[Stored data]
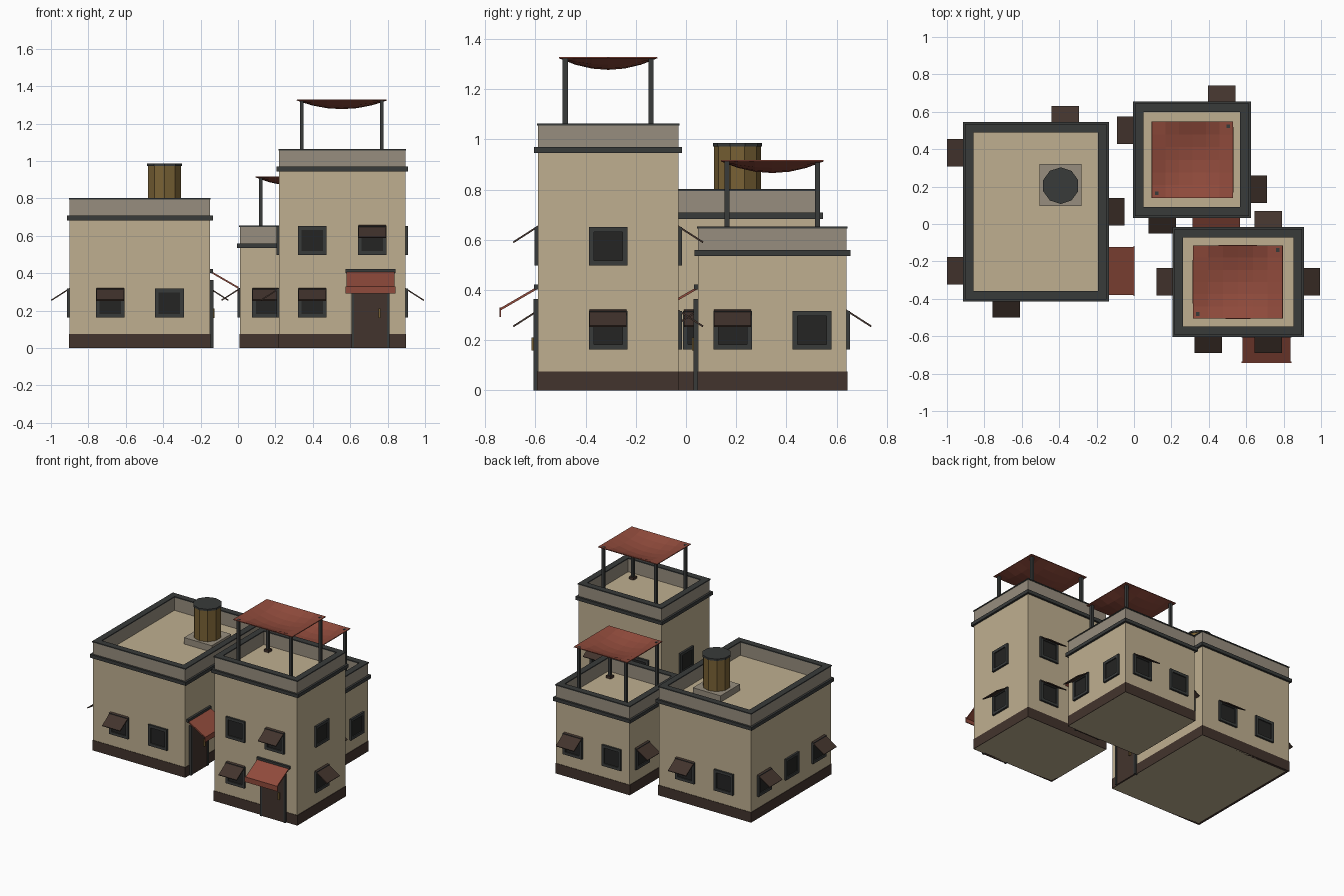
import bpy, bmesh, math
from mathutils import Matrix, Vector

if "Cube" in bpy.data.objects:
    bpy.data.objects.remove(bpy.data.objects["Cube"])


def mat(name, *rgb):
    m = bpy.data.materials.new(name)
    m.diffuse_color = (*rgb, 1)
    m.use_nodes = True
    m.node_tree.nodes["Principled BSDF"].inputs["Base Color"].default_value = m.diffuse_color
    return m


WALL = mat("plaster", .52, .43, .28)
GREY = mat("parapet_stone", .31, .27, .21)
DARK = mat("dark_trim", .04, .043, .042)
GLASS = mat("pane", .018, .018, .017)
BROWN = mat("brown", .055, .034, .026)
RED = mat("red_cloth", .28, .07, .045)
BRASS = mat("tank_brass", .19, .12, .035)


def finish(name, bm, m):
    me = bpy.data.meshes.new(name)
    bm.to_mesh(me)
    bm.free()
    me.materials.append(m)
    ob = bpy.data.objects.new(name, me)
    bpy.context.collection.objects.link(ob)
    return ob


def box(name, lo, hi, m, M=Matrix()):
    lo, hi = Vector(lo), Vector(hi)
    bm = bmesh.new()
    bmesh.ops.create_cube(bm, size=1, matrix=M @ Matrix.Translation((lo + hi) / 2)
                          @ Matrix.Diagonal((*(hi - lo), 1)))
    return finish(name, bm, m)


def cylinder(name, x, y, z0, z1, r, m, n=10):
    bm = bmesh.new()
    bmesh.ops.create_cone(bm, cap_ends=True, segments=n, radius1=r, radius2=r, depth=z1 - z0,
                          matrix=Matrix.Translation((x, y, (z0 + z1) / 2)))
    return finish(name, bm, m)


def ring(name, cx, cy, hx, hy, t, z0, z1, m):
    # hollow rectangular rim of thickness t
    bm = bmesh.new()
    rows = []
    for d, z in ((0, z0), (0, z1), (t, z1), (t, z0)):
        rows.append([bm.verts.new((cx + sx * (hx - d), cy + sy * (hy - d), z))
                     for sx, sy in ((-1, -1), (1, -1), (1, 1), (-1, 1))])
    for i in range(4):
        for j in range(4):
            a, b, k = rows[i], rows[(i + 1) % 4], (j + 1) % 4
            bm.faces.new((a[j], a[k], b[k], b[j]))
    bmesh.ops.recalc_face_normals(bm, faces=bm.faces)
    return finish(name, bm, m)


def sloped(name, M, u, w, z, out, drop, t, m):
    # thin panel leaning out from the wall
    S = M @ Matrix.Translation((u, 0, z)) @ Matrix.Rotation(math.atan2(drop, out), 4, 'X')
    return box(name, (-w / 2, -math.hypot(out, drop), -t), (w / 2, 0, 0), m, S)


def window(M, u, floor, awning):
    z, h, f = .24 + .335 * floor, .077, .02
    box("window_pane", (u - h + f, -.006, z - h + f), (u + h - f, .01, z + h - f), GLASS, M)
    for s in (-1, 1):
        a, b = sorted((s * h, s * (h - f)))
        box("window_jamb", (u + a, -.014, z - h), (u + b, .01, z + h), DARK, M)
        box("window_rail", (u - h + f, -.014, z + a), (u + h - f, .01, z + b), DARK, M)
    if awning:
        sloped("window_awning", M, u, .147, z + .082, .1, .064, .007, BROWN)


def door(M, u):
    box("door_leaf", (u - .09, -.013, 0), (u + .09, .01, .35), BROWN, M)
    for s in (-1, 1):
        box("door_jamb", (u + s * .095 - .007, -.018, 0), (u + s * .095 + .007, .01, .36), DARK, M)
    box("door_lintel", (u - .102, -.018, .35), (u + .102, .01, .364), DARK, M)
    box("door_handle", (u + .045, -.025, .16), (u + .055, -.013, .21), BRASS, M)
    # cloth awning with wall bar and hanging valance
    box("awning_bar", (u - .134, -.016, .402), (u + .134, 0, .422), DARK, M)
    sloped("door_awning", M, u, .256, .415, .15, .087, .009, RED)
    box("awning_valance", (u - .134, -.152, .292), (u + .134, -.146, .33), RED, M)


def canopy(x0, x1, y0, y1, base, top, n=6):
    # cloth sagging in the middle, on four posts
    bm = bmesh.new()
    bmesh.ops.create_grid(bm, x_segments=n, y_segments=n, size=1)
    for v in bm.verts:
        u, w = v.co.x, v.co.y
        v.co = ((x0 + x1) / 2 + u * (x1 - x0) / 2, (y0 + y1) / 2 + w * (y1 - y0) / 2,
                top - .046 * (1 - u * u) * (1 - w * w))
    cloth = finish("roof_canopy", bm, RED)
    cloth.modifiers.new("thickness", 'SOLIDIFY').thickness = .005
    for x in (x0 + .026, x1 - .026):
        for y in (y0 + .024, y1 - .024):
            box("canopy_post", (x - .01, y - .01, base), (x + .01, y + .01, top - .003), DARK)
            box("post_foot", (x - .019, y - .019, base), (x + .019, y + .019, base + .018), BROWN)


def building(x0, x1, y0, y1, roof, sides):
    cx, cy, hx, hy = (x0 + x1) / 2, (y0 + y1) / 2, (x1 - x0) / 2, (y1 - y0) / 2
    box("walls", (x0, y0, 0), (x1, y1, roof), WALL)
    ring("skirting", cx, cy, hx + .003, hy + .003, .02, 0, .075, BROWN)
    ring("parapet", cx, cy, hx, hy, .038, roof - .01, roof + .098, GREY)
    ring("parapet_cap", cx, cy, hx + .004, hy + .004, .046, roof + .096, roof + .104, DARK)
    ring("roof_band", cx, cy, hx + .015, hy + .015, .03, roof - .015, roof + .01, DARK)
    # sides run front, right, back, left; each entry is (offset, floor, awning) or a door offset
    for k, items in enumerate(sides):
        M = (Matrix.Translation((cx, cy, 0)) @ Matrix.Rotation(k * math.pi / 2, 4, 'Z')
             @ Matrix.Translation((0, -(hx if k % 2 else hy), 0)))
        for it in items:
            if isinstance(it, tuple):
                window(M, *it)
            else:
                door(M, it)


W = .158
pair = [(-W, 0, True), (W, 0, False)]
tower_side = [(0, 0, True), (0, 1, False)]

# large left house
building(-.9, -.15, -.4, .53, .698,
         [pair, [-.316, (0, 0, True), (.316, 0, False)], pair,
          [(-.316, 0, True), (0, 0, False), (.316, 0, True)]])
# low back house
building(.01, .61, .048, .64, .55, [[(-W, 0, True), .13], pair, pair, pair])
# tall front house
building(.22, .895, -.59, -.03, .96,
         [[(-.16, 0, True), .15, (-.16, 1, False), (.16, 1, True)], tower_side,
          [(-.16, 0, True), (-.16, 1, True), (.16, 0, False), (.16, 1, False)], tower_side])

# rooftop water tank
box("tank_plinth", (-.505, .095, .69), (-.28, .32, .745), GREY)
cylinder("water_tank", -.392, .205, .745, .975, .093, BRASS)
cylinder("tank_lid", -.392, .205, .972, .986, .098, DARK)

# roof canopies
canopy(.315, .795, -.505, -.115, .96, 1.328)
canopy(.095, .53, .14, .547, .55, .917)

# [EXERCISE PROMPT]
Excluding all pictures, reproduce the records exactly as they appear above.

# [ANSWER TO THE PROBLEM]
import bpy, bmesh, math
from mathutils import Matrix, Vector

if "Cube" in bpy.data.objects:
    bpy.data.objects.remove(bpy.data.objects["Cube"])


def mat(name, *rgb):
    m = bpy.data.materials.new(name)
    m.diffuse_color = (*rgb, 1)
    m.use_nodes = True
    m.node_tree.nodes["Principled BSDF"].inputs["Base Color"].default_value = m.diffuse_color
    return m


WALL = mat("plaster", .52, .43, .28)
GREY = mat("parapet_stone", .31, .27, .21)
DARK = mat("dark_trim", .04, .043, .042)
GLASS = mat("pane", .018, .018, .017)
BROWN = mat("brown", .055, .034, .026)
RED = mat("red_cloth", .28, .07, .045)
BRASS = mat("tank_brass", .19, .12, .035)


def finish(name, bm, m):
    me = bpy.data.meshes.new(name)
    bm.to_mesh(me)
    bm.free()
    me.materials.append(m)
    ob = bpy.data.objects.new(name, me)
    bpy.context.collection.objects.link(ob)
    return ob


def box(name, lo, hi, m, M=Matrix()):
    lo, hi = Vector(lo), Vector(hi)
    bm = bmesh.new()
    bmesh.ops.create_cube(bm, size=1, matrix=M @ Matrix.Translation((lo + hi) / 2)
                          @ Matrix.Diagonal((*(hi - lo), 1)))
    return finish(name, bm, m)


def cylinder(name, x, y, z0, z1, r, m, n=10):
    bm = bmesh.new()
    bmesh.ops.create_cone(bm, cap_ends=True, segments=n, radius1=r, radius2=r, depth=z1 - z0,
                          matrix=Matrix.Translation((x, y, (z0 + z1) / 2)))
    return finish(name, bm, m)


def ring(name, cx, cy, hx, hy, t, z0, z1, m):
    # hollow rectangular rim of thickness t
    bm = bmesh.new()
    rows = []
    for d, z in ((0, z0), (0, z1), (t, z1), (t, z0)):
        rows.append([bm.verts.new((cx + sx * (hx - d), cy + sy * (hy - d), z))
                     for sx, sy in ((-1, -1), (1, -1), (1, 1), (-1, 1))])
    for i in range(4):
        for j in range(4):
            a, b, k = rows[i], rows[(i + 1) % 4], (j + 1) % 4
            bm.faces.new((a[j], a[k], b[k], b[j]))
    bmesh.ops.recalc_face_normals(bm, faces=bm.faces)
    return finish(name, bm, m)


def sloped(name, M, u, w, z, out, drop, t, m):
    # thin panel leaning out from the wall
    S = M @ Matrix.Translation((u, 0, z)) @ Matrix.Rotation(math.atan2(drop, out), 4, 'X')
    return box(name, (-w / 2, -math.hypot(out, drop), -t), (w / 2, 0, 0), m, S)


def window(M, u, floor, awning):
    z, h, f = .24 + .335 * floor, .077, .02
    box("window_pane", (u - h + f, -.006, z - h + f), (u + h - f, .01, z + h - f), GLASS, M)
    for s in (-1, 1):
        a, b = sorted((s * h, s * (h - f)))
        box("window_jamb", (u + a, -.014, z - h), (u + b, .01, z + h), DARK, M)
        box("window_rail", (u - h + f, -.014, z + a), (u + h - f, .01, z + b), DARK, M)
    if awning:
        sloped("window_awning", M, u, .147, z + .082, .1, .064, .007, BROWN)


def door(M, u):
    box("door_leaf", (u - .09, -.013, 0), (u + .09, .01, .35), BROWN, M)
    for s in (-1, 1):
        box("door_jamb", (u + s * .095 - .007, -.018, 0), (u + s * .095 + .007, .01, .36), DARK, M)
    box("door_lintel", (u - .102, -.018, .35), (u + .102, .01, .364), DARK, M)
    box("door_handle", (u + .045, -.025, .16), (u + .055, -.013, .21), BRASS, M)
    # cloth awning with wall bar and hanging valance
    box("awning_bar", (u - .134, -.016, .402), (u + .134, 0, .422), DARK, M)
    sloped("door_awning", M, u, .256, .415, .15, .087, .009, RED)
    box("awning_valance", (u - .134, -.152, .292), (u + .134, -.146, .33), RED, M)


def canopy(x0, x1, y0, y1, base, top, n=6):
    # cloth sagging in the middle, on four posts
    bm = bmesh.new()
    bmesh.ops.create_grid(bm, x_segments=n, y_segments=n, size=1)
    for v in bm.verts:
        u, w = v.co.x, v.co.y
        v.co = ((x0 + x1) / 2 + u * (x1 - x0) / 2, (y0 + y1) / 2 + w * (y1 - y0) / 2,
                top - .046 * (1 - u * u) * (1 - w * w))
    cloth = finish("roof_canopy", bm, RED)
    cloth.modifiers.new("thickness", 'SOLIDIFY').thickness = .005
    for x in (x0 + .026, x1 - .026):
        for y in (y0 + .024, y1 - .024):
            box("canopy_post", (x - .01, y - .01, base), (x + .01, y + .01, top - .003), DARK)
            box("post_foot", (x - .019, y - .019, base), (x + .019, y + .019, base + .018), BROWN)


def building(x0, x1, y0, y1, roof, sides):
    cx, cy, hx, hy = (x0 + x1) / 2, (y0 + y1) / 2, (x1 - x0) / 2, (y1 - y0) / 2
    box("walls", (x0, y0, 0), (x1, y1, roof), WALL)
    ring("skirting", cx, cy, hx + .003, hy + .003, .02, 0, .075, BROWN)
    ring("parapet", cx, cy, hx, hy, .038, roof - .01, roof + .098, GREY)
    ring("parapet_cap", cx, cy, hx + .004, hy + .004, .046, roof + .096, roof + .104, DARK)
    ring("roof_band", cx, cy, hx + .015, hy + .015, .03, roof - .015, roof + .01, DARK)
    # sides run front, right, back, left; each entry is (offset, floor, awning) or a door offset
    for k, items in enumerate(sides):
        M = (Matrix.Translation((cx, cy, 0)) @ Matrix.Rotation(k * math.pi / 2, 4, 'Z')
             @ Matrix.Translation((0, -(hx if k % 2 else hy), 0)))
        for it in items:
            if isinstance(it, tuple):
                window(M, *it)
            else:
                door(M, it)


W = .158
pair = [(-W, 0, True), (W, 0, False)]
tower_side = [(0, 0, True), (0, 1, False)]

# large left house
building(-.9, -.15, -.4, .53, .698,
         [pair, [-.316, (0, 0, True), (.316, 0, False)], pair,
          [(-.316, 0, True), (0, 0, False), (.316, 0, True)]])
# low back house
building(.01, .61, .048, .64, .55, [[(-W, 0, True), .13], pair, pair, pair])
# tall front house
building(.22, .895, -.59, -.03, .96,
         [[(-.16, 0, True), .15, (-.16, 1, False), (.16, 1, True)], tower_side,
          [(-.16, 0, True), (-.16, 1, True), (.16, 0, False), (.16, 1, False)], tower_side])

# rooftop water tank
box("tank_plinth", (-.505, .095, .69), (-.28, .32, .745), GREY)
cylinder("water_tank", -.392, .205, .745, .975, .093, BRASS)
cylinder("tank_lid", -.392, .205, .972, .986, .098, DARK)

# roof canopies
canopy(.315, .795, -.505, -.115, .96, 1.328)
canopy(.095, .53, .14, .547, .55, .917)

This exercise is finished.